The real pipe dream is Silverstein’s one that the issue of the “Palestine Right of Return” could be moved out of the way of the so-called Peace Process. Silverstein and his type would call for conceding Gaza (already done; the people of Sderot are enjoying the peace gained from it, in the form of Kassam rockets), Judea, Samaria, even Jerusalem, G-d’s city, the eternal capital of His people, known as Zion (so that there would be Zionism without Zion—might as well move to Uganda, as Herzl once suggested), all for the sake of peace, but when, after that, the “Palestinians” would demand the Right of Return of all refugees of the Israeli Independence War, they would refuse. And then what? The same thing that has always happened when we ever refused their demands: declaration of armed resistance, of war, of jihad. It would be the same as without conceding any inch of land, only in a much worse strategic situation. Pointless. Totally pointless.

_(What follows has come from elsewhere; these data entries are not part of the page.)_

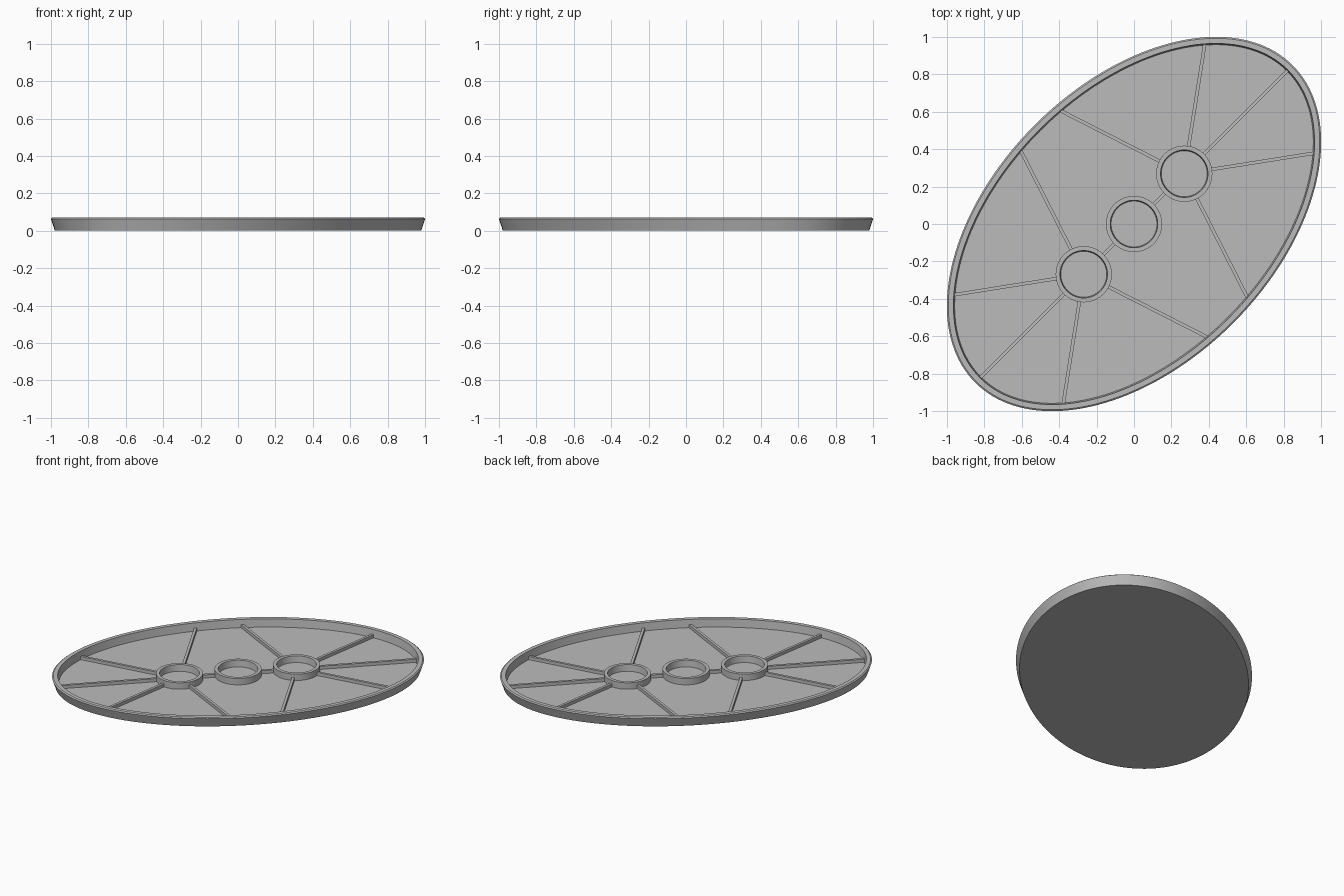
import bpy, bmesh, math
from mathutils import Matrix, Vector

cube = bpy.data.objects.get("Cube")
if cube:
    bpy.data.objects.remove(cube, do_unlink=True)

LONG, SHORT = 1.2, 0.75      # semi-axes of the oval
FLOOR = 0.015
HUB_X = 0.38                 # hub distance along the long axis
HUB_R = 0.15
TURN = Matrix.Rotation(math.radians(45), 4, 'Z')

grey = bpy.data.materials.new("plain_grey")
grey.use_nodes = True
grey.diffuse_color = (0.5, 0.5, 0.5, 1)
grey.node_tree.nodes["Principled BSDF"].inputs["Base Color"].default_value = (0.5, 0.5, 0.5, 1)


def finish(name, bm):
    """Turn the part onto the diagonal and shade it smooth with sharp edges."""
    bmesh.ops.recalc_face_normals(bm, faces=bm.faces)
    bm.transform(TURN)
    mesh = bpy.data.meshes.new(name)
    bm.to_mesh(mesh)
    bm.free()
    mesh.materials.append(grey)
    ob = bpy.data.objects.new(name, mesh)
    bpy.context.collection.objects.link(ob)
    bpy.ops.object.select_all(action='DESELECT')
    ob.select_set(True)
    bpy.context.view_layer.objects.active = ob
    bpy.ops.object.shade_smooth_by_angle(angle=math.radians(30))
    return ob


def lathe_oval(bm, profile, a, b, centre=0, segments=96, closed=False):
    """Sweep (inset, height) points around an oval; cap both ends or close the loop."""
    rings = []
    for inset, z in profile:
        angles = [2 * math.pi * i / segments for i in range(segments)]
        rings.append([bm.verts.new((centre + (a - inset) * math.cos(t),
                                    (b - inset) * math.sin(t), z)) for t in angles])
    pairs = list(zip(rings, rings[1:]))
    if closed:
        pairs.append((rings[-1], rings[0]))
    for low, high in pairs:
        for i in range(segments):
            j = (i + 1) % segments
            bm.faces.new((low[i], low[j], high[j], high[i]))
    if not closed:
        bm.faces.new(rings[0])
        bm.faces.new(rings[-1])


# Oval tray: flared outside, chamfered lip, sloping inner wall, flat floor
bm = bmesh.new()
lathe_oval(bm, [(0.022, 0), (0, 0.064), (0.008, 0.07), (0.036, 0.07), (0.043, FLOOR)],
           LONG, SHORT, segments=160)
finish("oval_tray", bm)

# Three ring hubs along the long axis
for name, x in (("left_hub", HUB_X), ("centre_hub", 0), ("right_hub", -HUB_X)):
    bm = bmesh.new()
    lathe_oval(bm, [(0, FLOOR - 0.005), (0, 0.06), (0.023, 0.06), (0.028, FLOOR - 0.005)],
               HUB_R, HUB_R, centre=x, segments=64, closed=True)
    finish(name, bm)


def wall_distance(x, angle):
    """Distance from a hub centre to the inner wall in one direction."""
    a, b = LONG - 0.04, SHORT - 0.04
    c, s = math.cos(angle), math.sin(angle)
    p = (c / a) ** 2 + (s / b) ** 2
    q = x * c / a ** 2
    return (-q + math.sqrt(q * q - p * ((x / a) ** 2 - 1))) / p


def rib(name, x, angle, start, end, width=0.018, top=0.037):
    """Straight bar on the floor, running out from a hub."""
    bm = bmesh.new()
    bmesh.ops.create_cube(bm, size=1)
    base = FLOOR - 0.005
    bm.transform(Matrix.Translation((x, 0, 0)) @ Matrix.Rotation(angle, 4, 'Z')
                 @ Matrix.Translation(((start + end) / 2, 0, (base + top) / 2))
                 @ Matrix.Diagonal(Vector((end - start, width, top - base, 1))))
    finish(name, bm)


# Ribs fanning from the outer hubs, and a short link to the centre hub
for side, x, turn in (("left", HUB_X, 0), ("right", -HUB_X, math.pi)):
    for n, degrees in enumerate((-108, -36, 0, 36, 108)):
        angle = math.radians(degrees) + turn
        rib(f"{side}_rib_{n + 1}", x, angle, HUB_R - 0.01, wall_distance(x, angle))
    rib(f"{side}_link_rib", x, turn + math.pi, HUB_R - 0.01, HUB_X - HUB_R + 0.01)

In summary: unless Silverstein and all other concessionists can make a convincing case (to the point of “I know” rather than Condoleezza Rice’s “I think I know”) that the other side would be willing to lay down its weapons and cease all hostilities (that includes fixing their education system) upon Israel’s retreat from and evacuation of all the territories taken in 1967, they should hold their silence; if they cannot guarantee that a Zionist refusal to the demand of the “Palestinian Right of Return” would not lead to yet another Intifada, let them stop blaming the current one on the policies of Israel. Let them put up or shut up; we are already paying high enough a price for the failure of the entire Oslo conception, and the further concessions we make with the other side, who has done its utmost to inform us of its desire to wipe out our state, if not us ourselves, G-d forbid, the more dire our straits will be when we wake up again to the reality of the failure of our selling of our G-d-given lands to gain us even a decade of peace.
The existence of a wall between us and the other side, a wall of uncompromising hatred and not the physical anti-terrorist fence the “pure souls” on the Left scream about, is an undeniable fact. The question is how far we are going to stand from it, because being pinned to the wall is not a very strategic position to be fighting in.